___ Data

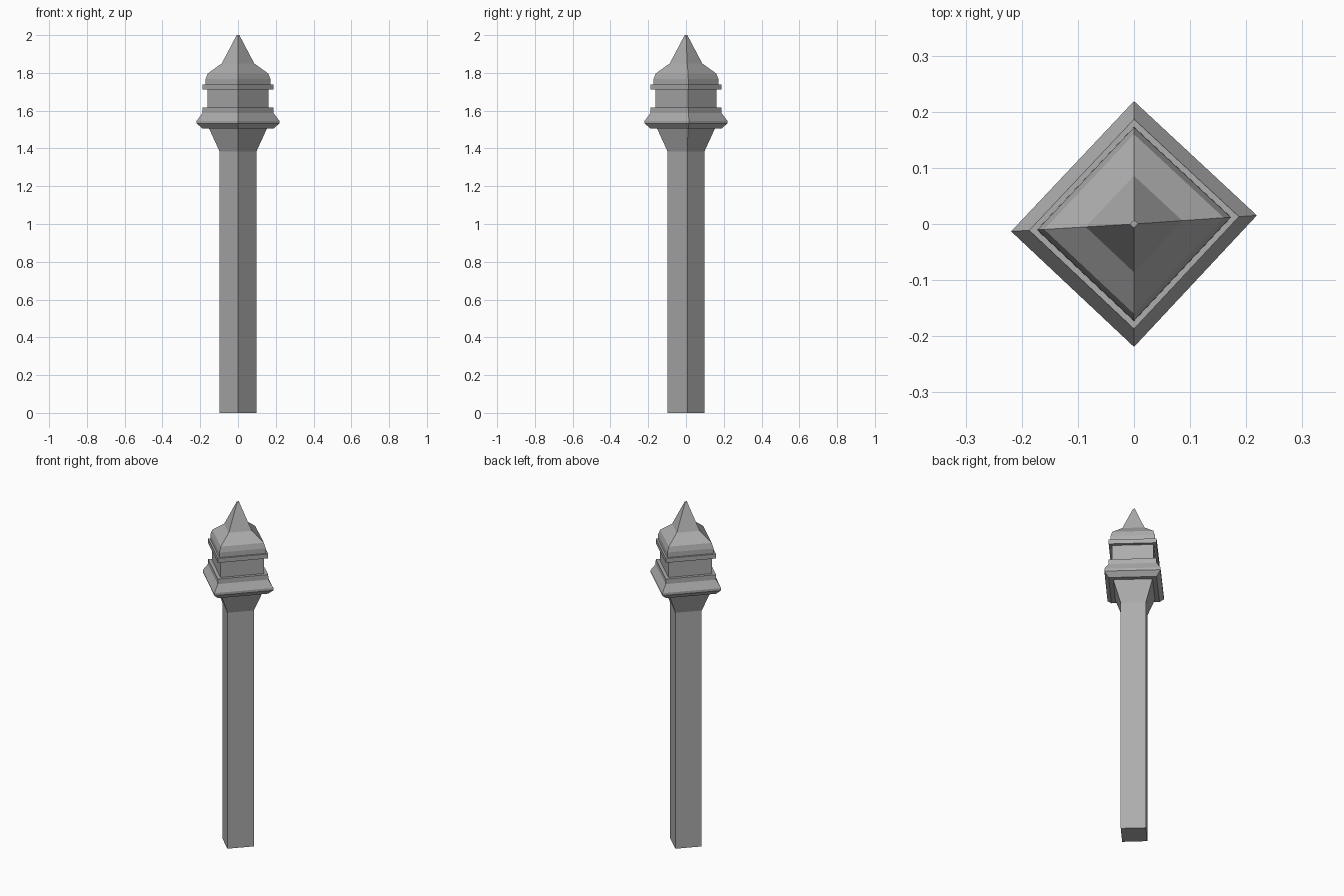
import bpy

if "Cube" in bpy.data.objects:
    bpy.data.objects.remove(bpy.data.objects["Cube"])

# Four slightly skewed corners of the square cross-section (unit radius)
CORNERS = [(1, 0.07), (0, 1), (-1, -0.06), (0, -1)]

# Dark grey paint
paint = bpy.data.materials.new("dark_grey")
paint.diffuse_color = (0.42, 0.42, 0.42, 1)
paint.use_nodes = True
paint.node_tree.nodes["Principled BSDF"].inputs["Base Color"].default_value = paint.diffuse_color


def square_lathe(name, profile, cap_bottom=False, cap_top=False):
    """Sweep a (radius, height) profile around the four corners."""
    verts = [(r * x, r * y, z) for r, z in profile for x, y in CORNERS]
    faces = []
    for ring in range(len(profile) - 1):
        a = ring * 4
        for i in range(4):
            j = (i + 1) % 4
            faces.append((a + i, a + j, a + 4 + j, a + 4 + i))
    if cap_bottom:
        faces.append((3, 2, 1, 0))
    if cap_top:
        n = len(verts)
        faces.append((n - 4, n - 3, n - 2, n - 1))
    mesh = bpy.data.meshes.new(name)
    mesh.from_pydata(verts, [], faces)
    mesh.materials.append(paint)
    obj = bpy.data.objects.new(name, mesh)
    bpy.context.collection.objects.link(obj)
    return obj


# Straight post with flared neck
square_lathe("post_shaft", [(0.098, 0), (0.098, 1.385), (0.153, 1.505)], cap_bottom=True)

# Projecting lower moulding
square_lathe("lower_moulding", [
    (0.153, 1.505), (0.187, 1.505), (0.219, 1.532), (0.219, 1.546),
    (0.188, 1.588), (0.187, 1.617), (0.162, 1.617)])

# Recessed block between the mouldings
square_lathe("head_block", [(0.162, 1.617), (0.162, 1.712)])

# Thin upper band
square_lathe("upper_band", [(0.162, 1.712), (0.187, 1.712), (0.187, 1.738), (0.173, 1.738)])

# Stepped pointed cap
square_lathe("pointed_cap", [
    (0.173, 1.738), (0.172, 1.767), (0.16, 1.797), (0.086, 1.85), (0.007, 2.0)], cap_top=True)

______
___ Data

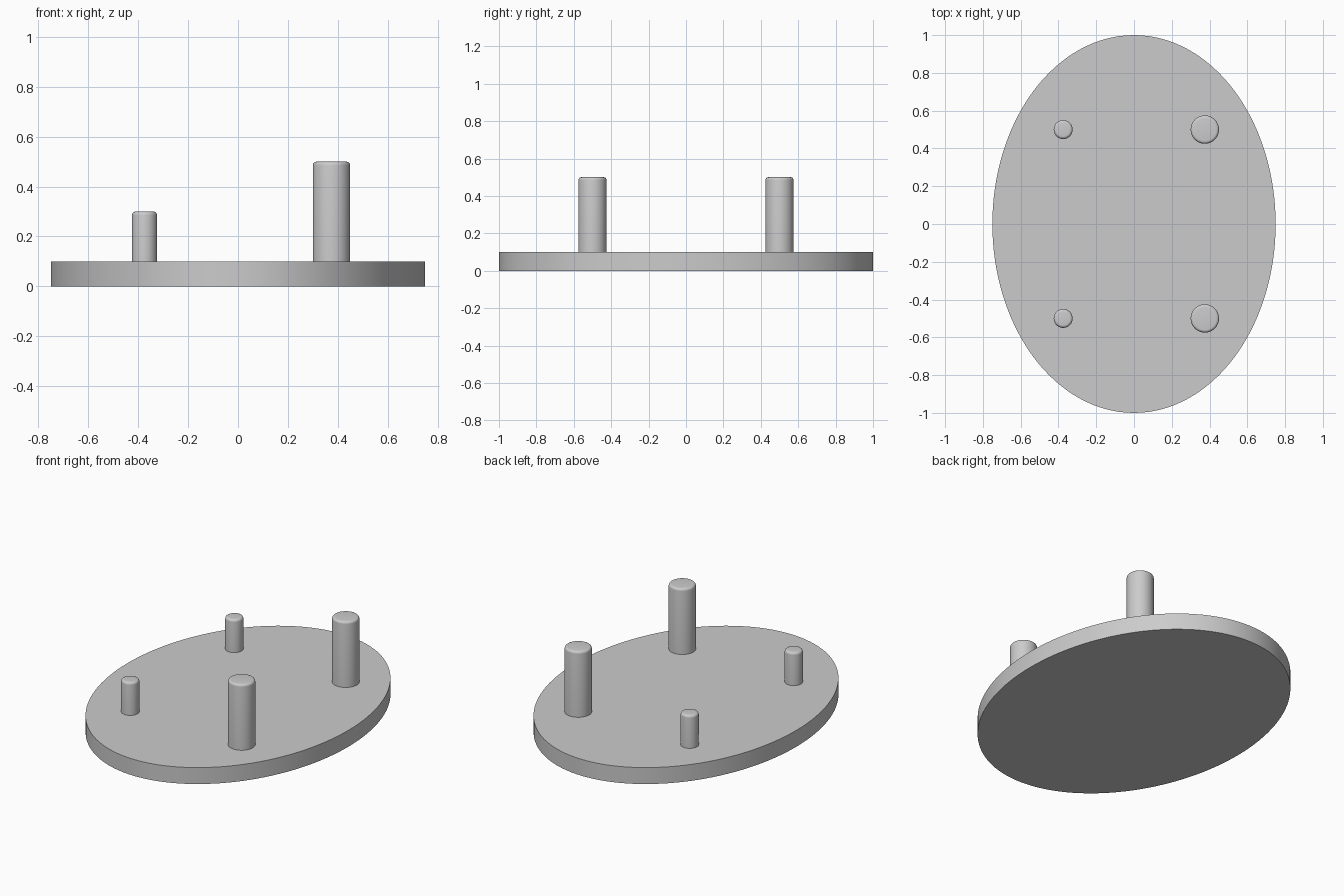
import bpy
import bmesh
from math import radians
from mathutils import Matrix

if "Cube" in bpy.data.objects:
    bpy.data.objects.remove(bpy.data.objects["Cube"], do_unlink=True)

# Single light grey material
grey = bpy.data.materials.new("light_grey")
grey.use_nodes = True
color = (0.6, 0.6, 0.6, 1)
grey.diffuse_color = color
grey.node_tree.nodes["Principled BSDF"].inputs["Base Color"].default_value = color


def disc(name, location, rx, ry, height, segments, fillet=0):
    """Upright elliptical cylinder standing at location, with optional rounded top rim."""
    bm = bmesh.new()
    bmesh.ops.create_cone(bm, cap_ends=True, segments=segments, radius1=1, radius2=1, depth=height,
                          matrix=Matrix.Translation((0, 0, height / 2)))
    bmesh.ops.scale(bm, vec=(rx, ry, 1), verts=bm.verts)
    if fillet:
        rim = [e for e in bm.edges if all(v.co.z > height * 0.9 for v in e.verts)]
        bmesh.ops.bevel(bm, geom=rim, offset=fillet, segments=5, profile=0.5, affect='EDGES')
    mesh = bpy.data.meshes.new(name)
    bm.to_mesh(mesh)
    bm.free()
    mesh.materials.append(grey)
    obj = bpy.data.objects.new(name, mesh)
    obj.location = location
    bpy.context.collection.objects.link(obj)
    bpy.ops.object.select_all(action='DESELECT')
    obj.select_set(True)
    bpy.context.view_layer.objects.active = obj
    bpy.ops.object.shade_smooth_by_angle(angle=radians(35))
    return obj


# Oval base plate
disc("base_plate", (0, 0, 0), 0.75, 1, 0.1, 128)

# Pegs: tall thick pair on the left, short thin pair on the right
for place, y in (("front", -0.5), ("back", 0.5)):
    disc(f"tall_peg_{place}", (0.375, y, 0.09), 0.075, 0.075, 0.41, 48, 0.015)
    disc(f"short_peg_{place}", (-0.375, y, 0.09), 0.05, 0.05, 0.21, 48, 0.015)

______
___ Data

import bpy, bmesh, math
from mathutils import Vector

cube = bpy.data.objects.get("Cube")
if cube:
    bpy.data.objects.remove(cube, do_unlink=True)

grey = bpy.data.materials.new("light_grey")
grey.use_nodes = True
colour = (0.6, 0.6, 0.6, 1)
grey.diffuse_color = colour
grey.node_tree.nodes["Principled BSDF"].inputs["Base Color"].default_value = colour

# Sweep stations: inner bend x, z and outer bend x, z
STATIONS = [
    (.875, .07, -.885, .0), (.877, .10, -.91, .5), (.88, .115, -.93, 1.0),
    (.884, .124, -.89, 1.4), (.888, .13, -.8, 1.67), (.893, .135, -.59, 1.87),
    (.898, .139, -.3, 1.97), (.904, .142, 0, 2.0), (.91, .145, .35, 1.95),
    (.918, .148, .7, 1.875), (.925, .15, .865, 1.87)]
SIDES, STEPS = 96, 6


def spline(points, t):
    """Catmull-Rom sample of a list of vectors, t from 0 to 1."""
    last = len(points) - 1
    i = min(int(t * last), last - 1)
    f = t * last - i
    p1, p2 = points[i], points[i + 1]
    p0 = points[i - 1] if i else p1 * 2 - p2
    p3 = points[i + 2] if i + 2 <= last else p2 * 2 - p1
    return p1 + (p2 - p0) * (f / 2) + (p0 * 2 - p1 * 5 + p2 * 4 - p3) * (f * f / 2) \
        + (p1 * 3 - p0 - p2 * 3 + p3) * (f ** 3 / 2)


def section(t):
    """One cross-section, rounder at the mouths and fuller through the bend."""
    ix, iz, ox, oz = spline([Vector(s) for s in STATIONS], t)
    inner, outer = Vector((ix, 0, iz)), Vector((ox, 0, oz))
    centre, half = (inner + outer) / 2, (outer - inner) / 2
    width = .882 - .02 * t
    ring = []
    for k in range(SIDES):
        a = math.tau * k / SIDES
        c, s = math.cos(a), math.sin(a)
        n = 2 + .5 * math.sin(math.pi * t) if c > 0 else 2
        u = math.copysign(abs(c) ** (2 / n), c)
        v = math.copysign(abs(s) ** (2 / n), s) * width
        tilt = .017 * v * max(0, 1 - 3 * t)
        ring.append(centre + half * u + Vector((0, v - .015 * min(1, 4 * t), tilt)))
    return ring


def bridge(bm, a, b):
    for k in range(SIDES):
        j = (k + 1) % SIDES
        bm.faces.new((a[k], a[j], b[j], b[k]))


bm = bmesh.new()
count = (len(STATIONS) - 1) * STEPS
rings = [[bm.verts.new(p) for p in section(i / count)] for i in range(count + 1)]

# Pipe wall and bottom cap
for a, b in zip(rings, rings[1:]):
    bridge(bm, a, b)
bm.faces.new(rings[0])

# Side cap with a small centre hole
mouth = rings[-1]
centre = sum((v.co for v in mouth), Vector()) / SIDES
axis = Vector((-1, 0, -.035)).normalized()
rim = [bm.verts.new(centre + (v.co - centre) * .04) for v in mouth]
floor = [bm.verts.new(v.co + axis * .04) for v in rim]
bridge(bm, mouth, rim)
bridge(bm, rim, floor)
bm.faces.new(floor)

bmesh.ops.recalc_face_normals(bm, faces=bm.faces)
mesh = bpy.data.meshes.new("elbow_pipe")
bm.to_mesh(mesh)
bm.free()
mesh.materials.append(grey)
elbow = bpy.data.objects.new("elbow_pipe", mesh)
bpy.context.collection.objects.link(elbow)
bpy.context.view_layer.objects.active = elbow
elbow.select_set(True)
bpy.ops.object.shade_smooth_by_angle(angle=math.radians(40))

______

# What you will do
Scan the records for the string "radians". Copy each line in which it appears.

# Task result
from math import radians
    bpy.ops.object.shade_smooth_by_angle(angle=radians(35))
bpy.ops.object.shade_smooth_by_angle(angle=math.radians(40))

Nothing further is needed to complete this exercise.